Genre: Short Documentary
Duration: 7 minutes
Directed by: Desmond Simon
Produced through the Common Ground Project, a partnership between Community Forests International, Ulnooweg Development Group, and the Family Forest Network of Nova Scotia.
The Borer and the Basket
The ash trees of the Wabanaki Forest bear spiritual, ceremonial, and economic importance to Indigenous people in the area, but the emerald ash borer ― an invasive beetle species ― is currently decimating these trees and threatening a way of life. This film weaves personal stories with the latest research, following the basket makers and experts who are trying to preserve the forest before it’s too late.
Standing Trees (9 minutes)

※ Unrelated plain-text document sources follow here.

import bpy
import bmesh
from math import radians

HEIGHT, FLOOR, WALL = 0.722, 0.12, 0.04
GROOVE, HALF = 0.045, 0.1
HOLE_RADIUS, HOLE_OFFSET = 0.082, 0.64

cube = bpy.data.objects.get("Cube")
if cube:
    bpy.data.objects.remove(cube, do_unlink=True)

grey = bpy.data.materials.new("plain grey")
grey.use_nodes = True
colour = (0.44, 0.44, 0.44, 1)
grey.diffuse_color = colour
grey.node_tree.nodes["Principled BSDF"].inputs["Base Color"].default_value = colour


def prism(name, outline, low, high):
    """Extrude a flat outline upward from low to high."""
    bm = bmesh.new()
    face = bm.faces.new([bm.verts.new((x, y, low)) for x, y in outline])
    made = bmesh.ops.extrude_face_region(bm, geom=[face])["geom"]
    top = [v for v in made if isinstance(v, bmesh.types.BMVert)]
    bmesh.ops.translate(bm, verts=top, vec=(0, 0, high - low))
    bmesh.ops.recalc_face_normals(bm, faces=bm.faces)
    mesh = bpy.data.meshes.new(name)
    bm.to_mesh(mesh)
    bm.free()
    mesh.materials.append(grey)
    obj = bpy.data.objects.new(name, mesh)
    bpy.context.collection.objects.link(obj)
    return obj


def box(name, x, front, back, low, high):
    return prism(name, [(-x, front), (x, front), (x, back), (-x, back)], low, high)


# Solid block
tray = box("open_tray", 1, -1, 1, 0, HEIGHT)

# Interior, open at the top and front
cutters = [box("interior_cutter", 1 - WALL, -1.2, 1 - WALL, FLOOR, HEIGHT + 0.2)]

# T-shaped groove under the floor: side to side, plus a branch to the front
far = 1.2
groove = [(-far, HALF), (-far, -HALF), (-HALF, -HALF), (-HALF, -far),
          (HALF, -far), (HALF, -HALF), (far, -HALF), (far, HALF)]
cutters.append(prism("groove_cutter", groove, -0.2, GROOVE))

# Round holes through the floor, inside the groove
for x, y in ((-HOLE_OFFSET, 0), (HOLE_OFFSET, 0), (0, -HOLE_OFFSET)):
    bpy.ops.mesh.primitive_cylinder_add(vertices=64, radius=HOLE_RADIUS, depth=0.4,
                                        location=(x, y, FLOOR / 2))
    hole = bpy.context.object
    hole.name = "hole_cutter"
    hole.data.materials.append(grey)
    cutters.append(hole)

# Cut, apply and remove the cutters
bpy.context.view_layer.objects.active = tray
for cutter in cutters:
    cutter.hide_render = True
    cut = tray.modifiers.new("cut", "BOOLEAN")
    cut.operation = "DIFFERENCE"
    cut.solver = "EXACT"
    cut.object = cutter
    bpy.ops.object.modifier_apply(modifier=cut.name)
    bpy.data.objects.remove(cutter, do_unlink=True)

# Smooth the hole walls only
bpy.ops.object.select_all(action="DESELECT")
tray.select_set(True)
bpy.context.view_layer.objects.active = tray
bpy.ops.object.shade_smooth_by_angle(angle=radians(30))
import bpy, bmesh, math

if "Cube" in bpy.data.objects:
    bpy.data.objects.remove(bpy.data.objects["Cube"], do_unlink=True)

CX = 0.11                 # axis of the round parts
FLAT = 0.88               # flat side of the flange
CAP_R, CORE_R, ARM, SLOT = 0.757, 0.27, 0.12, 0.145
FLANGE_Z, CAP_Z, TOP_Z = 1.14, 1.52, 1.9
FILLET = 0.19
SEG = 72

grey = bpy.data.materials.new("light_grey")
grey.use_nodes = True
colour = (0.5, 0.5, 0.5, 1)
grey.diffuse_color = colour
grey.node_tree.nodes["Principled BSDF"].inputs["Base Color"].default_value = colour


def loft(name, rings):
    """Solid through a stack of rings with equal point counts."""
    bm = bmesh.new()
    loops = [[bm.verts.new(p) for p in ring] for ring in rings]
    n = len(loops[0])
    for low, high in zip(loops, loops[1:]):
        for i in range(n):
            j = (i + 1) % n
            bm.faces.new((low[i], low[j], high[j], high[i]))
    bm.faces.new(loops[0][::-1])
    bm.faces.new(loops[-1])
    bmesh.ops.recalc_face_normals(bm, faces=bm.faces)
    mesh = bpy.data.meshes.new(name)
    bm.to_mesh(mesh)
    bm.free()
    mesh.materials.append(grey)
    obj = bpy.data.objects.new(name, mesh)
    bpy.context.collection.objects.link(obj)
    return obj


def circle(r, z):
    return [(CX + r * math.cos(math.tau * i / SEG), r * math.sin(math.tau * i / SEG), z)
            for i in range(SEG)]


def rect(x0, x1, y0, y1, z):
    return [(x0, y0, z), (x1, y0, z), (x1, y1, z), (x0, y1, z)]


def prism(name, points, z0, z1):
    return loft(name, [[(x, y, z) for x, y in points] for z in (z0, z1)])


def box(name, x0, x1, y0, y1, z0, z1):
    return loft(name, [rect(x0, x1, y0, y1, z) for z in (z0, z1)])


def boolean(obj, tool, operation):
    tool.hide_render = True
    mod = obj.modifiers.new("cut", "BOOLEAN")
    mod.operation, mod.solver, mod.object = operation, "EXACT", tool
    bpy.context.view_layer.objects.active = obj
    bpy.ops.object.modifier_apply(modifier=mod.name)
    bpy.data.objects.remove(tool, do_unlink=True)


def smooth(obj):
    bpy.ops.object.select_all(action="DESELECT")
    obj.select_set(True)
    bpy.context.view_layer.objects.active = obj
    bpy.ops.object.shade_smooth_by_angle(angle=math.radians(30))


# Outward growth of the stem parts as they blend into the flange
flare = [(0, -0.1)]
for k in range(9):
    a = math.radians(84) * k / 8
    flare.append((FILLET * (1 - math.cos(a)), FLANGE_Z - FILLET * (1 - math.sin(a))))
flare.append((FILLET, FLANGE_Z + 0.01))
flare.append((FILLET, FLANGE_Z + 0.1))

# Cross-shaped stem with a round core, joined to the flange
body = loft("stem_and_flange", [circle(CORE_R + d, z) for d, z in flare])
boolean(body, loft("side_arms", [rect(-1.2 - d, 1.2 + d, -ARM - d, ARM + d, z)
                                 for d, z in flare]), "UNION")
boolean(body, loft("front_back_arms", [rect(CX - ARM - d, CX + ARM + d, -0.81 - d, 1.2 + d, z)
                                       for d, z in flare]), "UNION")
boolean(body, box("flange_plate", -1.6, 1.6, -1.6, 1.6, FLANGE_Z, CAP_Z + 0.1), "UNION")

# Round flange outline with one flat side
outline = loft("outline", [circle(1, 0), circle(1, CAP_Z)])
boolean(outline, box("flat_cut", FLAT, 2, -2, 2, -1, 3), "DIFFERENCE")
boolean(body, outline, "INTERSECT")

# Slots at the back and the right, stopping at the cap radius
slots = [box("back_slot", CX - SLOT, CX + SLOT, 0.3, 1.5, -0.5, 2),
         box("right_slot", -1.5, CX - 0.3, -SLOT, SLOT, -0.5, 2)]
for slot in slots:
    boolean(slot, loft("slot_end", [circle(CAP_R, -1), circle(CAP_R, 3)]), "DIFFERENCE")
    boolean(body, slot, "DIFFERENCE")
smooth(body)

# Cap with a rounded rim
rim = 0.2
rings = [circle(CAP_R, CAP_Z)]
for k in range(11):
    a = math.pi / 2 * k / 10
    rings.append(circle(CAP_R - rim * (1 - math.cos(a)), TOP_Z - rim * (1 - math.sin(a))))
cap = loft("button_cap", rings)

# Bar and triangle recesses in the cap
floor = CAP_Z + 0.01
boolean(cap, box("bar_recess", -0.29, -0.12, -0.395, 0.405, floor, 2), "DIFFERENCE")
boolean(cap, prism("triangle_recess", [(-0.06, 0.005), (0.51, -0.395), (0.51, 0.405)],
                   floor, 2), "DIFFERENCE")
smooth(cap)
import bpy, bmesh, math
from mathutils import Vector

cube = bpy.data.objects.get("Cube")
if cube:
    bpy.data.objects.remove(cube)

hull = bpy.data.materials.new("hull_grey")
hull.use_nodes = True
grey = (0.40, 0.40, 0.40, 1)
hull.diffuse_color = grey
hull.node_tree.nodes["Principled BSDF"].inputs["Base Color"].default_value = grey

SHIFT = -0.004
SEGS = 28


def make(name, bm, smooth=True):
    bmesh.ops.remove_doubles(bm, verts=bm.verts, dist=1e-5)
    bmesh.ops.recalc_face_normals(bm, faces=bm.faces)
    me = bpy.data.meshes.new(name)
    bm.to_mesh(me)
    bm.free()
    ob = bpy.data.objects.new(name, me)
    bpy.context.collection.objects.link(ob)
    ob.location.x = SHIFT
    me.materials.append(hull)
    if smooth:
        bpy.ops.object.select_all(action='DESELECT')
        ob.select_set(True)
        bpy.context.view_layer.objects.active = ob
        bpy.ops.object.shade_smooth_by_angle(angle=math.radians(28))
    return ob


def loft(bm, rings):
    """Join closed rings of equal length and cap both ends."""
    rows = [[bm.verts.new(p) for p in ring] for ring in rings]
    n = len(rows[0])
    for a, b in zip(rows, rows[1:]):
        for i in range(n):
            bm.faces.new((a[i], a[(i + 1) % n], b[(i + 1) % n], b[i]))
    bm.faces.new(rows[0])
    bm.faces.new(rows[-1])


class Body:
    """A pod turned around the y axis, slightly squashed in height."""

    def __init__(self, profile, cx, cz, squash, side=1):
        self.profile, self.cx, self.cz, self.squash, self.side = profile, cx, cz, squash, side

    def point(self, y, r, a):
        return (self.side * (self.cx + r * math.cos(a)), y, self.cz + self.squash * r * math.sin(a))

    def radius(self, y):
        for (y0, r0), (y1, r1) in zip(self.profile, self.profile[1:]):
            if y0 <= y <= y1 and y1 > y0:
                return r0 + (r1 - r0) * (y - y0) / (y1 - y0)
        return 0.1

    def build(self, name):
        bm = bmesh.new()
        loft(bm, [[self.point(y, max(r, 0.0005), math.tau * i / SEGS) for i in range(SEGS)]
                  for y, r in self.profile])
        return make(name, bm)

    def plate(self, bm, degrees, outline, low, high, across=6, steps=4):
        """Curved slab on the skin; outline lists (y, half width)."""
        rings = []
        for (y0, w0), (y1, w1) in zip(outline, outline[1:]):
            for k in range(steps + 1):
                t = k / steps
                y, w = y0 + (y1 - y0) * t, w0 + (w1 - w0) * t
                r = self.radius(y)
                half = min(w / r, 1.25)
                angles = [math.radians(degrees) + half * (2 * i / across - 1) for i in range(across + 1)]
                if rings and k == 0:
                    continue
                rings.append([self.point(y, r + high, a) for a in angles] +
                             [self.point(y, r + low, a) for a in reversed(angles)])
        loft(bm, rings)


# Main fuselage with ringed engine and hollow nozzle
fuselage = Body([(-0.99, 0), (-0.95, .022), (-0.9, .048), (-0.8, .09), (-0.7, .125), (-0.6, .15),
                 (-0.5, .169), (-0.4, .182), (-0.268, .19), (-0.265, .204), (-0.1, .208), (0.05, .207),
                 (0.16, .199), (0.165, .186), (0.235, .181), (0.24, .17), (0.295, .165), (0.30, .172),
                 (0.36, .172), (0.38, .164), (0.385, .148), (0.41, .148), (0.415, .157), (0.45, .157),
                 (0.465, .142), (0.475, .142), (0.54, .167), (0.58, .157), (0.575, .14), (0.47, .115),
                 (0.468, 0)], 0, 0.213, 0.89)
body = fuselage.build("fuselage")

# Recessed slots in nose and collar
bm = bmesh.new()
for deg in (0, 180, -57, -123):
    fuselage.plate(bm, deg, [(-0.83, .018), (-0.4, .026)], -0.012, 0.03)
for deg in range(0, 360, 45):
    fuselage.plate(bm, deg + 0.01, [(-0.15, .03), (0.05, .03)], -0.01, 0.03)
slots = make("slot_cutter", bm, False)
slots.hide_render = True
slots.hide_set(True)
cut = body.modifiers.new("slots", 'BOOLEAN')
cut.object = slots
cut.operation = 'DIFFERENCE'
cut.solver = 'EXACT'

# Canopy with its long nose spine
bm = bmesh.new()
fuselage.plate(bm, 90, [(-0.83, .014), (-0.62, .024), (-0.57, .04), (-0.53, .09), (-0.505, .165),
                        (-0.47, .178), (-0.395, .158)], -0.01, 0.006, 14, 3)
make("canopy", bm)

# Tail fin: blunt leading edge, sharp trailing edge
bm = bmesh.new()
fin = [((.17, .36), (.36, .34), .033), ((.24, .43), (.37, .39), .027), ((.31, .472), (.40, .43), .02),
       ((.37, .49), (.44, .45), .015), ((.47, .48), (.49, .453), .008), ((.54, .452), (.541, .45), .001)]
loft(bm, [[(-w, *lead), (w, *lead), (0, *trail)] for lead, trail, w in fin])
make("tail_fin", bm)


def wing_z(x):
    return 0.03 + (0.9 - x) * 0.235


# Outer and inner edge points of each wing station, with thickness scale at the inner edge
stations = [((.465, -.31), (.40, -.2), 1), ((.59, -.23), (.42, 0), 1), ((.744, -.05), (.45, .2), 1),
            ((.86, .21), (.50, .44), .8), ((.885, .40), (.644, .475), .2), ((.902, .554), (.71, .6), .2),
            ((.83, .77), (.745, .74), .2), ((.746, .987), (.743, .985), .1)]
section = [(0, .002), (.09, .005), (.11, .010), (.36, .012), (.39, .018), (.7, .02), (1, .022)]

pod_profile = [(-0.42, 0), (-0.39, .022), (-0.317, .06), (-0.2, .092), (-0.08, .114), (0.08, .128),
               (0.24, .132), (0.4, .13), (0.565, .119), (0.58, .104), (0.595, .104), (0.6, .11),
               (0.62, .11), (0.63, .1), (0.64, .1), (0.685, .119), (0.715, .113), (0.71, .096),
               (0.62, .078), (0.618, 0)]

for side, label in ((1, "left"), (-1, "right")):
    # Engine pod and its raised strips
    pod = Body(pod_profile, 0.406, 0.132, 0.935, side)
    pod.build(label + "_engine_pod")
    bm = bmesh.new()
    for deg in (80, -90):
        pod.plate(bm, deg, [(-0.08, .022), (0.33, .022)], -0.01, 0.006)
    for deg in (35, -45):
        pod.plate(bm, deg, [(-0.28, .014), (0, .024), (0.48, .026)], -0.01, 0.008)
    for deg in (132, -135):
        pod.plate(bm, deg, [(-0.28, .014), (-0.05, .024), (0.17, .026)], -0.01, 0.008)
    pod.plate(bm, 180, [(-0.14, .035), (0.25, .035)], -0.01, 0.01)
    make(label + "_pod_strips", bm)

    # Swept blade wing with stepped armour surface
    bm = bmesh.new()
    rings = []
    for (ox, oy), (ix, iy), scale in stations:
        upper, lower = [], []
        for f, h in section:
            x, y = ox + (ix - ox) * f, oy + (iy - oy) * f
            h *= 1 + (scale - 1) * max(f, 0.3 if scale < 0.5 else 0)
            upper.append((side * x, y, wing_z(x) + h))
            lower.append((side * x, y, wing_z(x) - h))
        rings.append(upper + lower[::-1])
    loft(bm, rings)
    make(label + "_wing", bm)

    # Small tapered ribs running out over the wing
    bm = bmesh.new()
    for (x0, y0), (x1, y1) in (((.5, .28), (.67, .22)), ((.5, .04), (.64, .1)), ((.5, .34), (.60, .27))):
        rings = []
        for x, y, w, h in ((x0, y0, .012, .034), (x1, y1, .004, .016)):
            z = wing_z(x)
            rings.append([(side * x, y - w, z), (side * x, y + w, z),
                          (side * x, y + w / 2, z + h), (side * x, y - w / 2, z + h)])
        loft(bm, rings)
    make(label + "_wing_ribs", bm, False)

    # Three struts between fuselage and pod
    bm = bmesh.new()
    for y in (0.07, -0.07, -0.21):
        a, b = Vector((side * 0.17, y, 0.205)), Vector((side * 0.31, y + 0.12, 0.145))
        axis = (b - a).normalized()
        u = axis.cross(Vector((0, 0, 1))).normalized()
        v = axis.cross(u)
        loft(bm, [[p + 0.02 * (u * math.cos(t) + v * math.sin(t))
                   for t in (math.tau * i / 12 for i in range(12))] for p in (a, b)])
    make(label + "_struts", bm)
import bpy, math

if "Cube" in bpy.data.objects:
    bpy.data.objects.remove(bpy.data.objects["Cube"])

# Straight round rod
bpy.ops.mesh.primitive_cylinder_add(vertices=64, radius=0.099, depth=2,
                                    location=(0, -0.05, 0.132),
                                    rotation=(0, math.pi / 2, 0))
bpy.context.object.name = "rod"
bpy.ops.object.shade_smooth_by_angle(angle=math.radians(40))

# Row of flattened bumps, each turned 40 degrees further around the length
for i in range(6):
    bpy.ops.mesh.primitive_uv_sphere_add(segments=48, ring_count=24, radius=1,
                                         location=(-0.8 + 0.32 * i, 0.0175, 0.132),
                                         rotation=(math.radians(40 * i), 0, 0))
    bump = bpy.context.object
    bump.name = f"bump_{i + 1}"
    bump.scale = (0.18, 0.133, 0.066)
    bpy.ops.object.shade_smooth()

How do you measure the value of a forest? Enter Robinson Conservation Forest, a naturally diverse Wabanaki forest in the Wolastoq watershed in central New Brunswick, on the east coast of Canada / Turtle Island. This special forest and the people connected to it push us to see beyond the timber value of a forest—to see the forest beyond the trees. From carbon storage to flood mitigation to family connections and cultural traditions, forests like this are vital to the identity and well-being of our communities.
The Muskwi Canoe (10 minutes)
The changing climate affects both the forests and traditions that have relied on the forests for millennia. In this short film, Mi’kmaw Elder Todd G. Labrador and his daughter Melissa Labrador explain the increasing importance of sharing traditional ecological skills and knowledge — and take us on a journey to see the traditional harvest and making of muskwi products.
Npisun (Medicine) in the Wabanaki Forest (8 minutes)
Join Cecelia Brooks from St. Mary’s First Nation, New Brunswick, and her son Anthony Bardwell, as they share their story of finding medicine from and on the land. Watch their traditional medicine harvest, listen to the challenge of accessing lands, and find hope from one settler landowner who passes on the knowledge from his own ancestors.
Windhorse: A Story of Land Back (7 minutes)
Land Back is one of the most tangible actions settlers can take within the process of reconciliation. Through the story of Windhorse Farm, this short film shows the importance of Land Back and the profound beauty this form of healing provides. This story gives an intimate look at reconciliation through the eyes of the people on the ground.
Most importantly, this story is about the forest’s ability to heal and connect Mi’kmaq Peoples to what is rightfully theirs. For too long, the Indigenous people of Canada have been disconnected and disenfranchised from their lands through broken promises and lies. This film aims to share a hopeful vision for the future and invite a meaningful conversation about land-based reconciliation.
Community Forests International (CFI) works in Canada and Zanzibar to help protect and restore forests, support communities adapting to climate change, build economic prosperity, and champion social equality. Community Forests International is committed to centering not only forests but also climate justice in their vision, mission, and actions — understanding that by acting with justice people will be the restorative force that the world needs.
CFI knows that fostering strong relationships between people and forests is critical to ensuring a climate-secure future — whether on the islands of Zanzibar, the coast of Mozambique, or the Canadian Maritimes. While the special regions they work in are home to different ecosystems and unique challenges, their solutions always benefit both forests and the people directly connected to them. READ MORE>
62K DIRECT BENEFICIARIES – Co-creating solutions for people and the planet.
3,003 ACRES PROTECTED – Protecting endangered Wabanaki forests by holding them in trust.
3.2M TREES PLANTED – Planting back lost forests for future generations.
375 ACRES OF AGROFOREST – Supporting climate-smart innovation.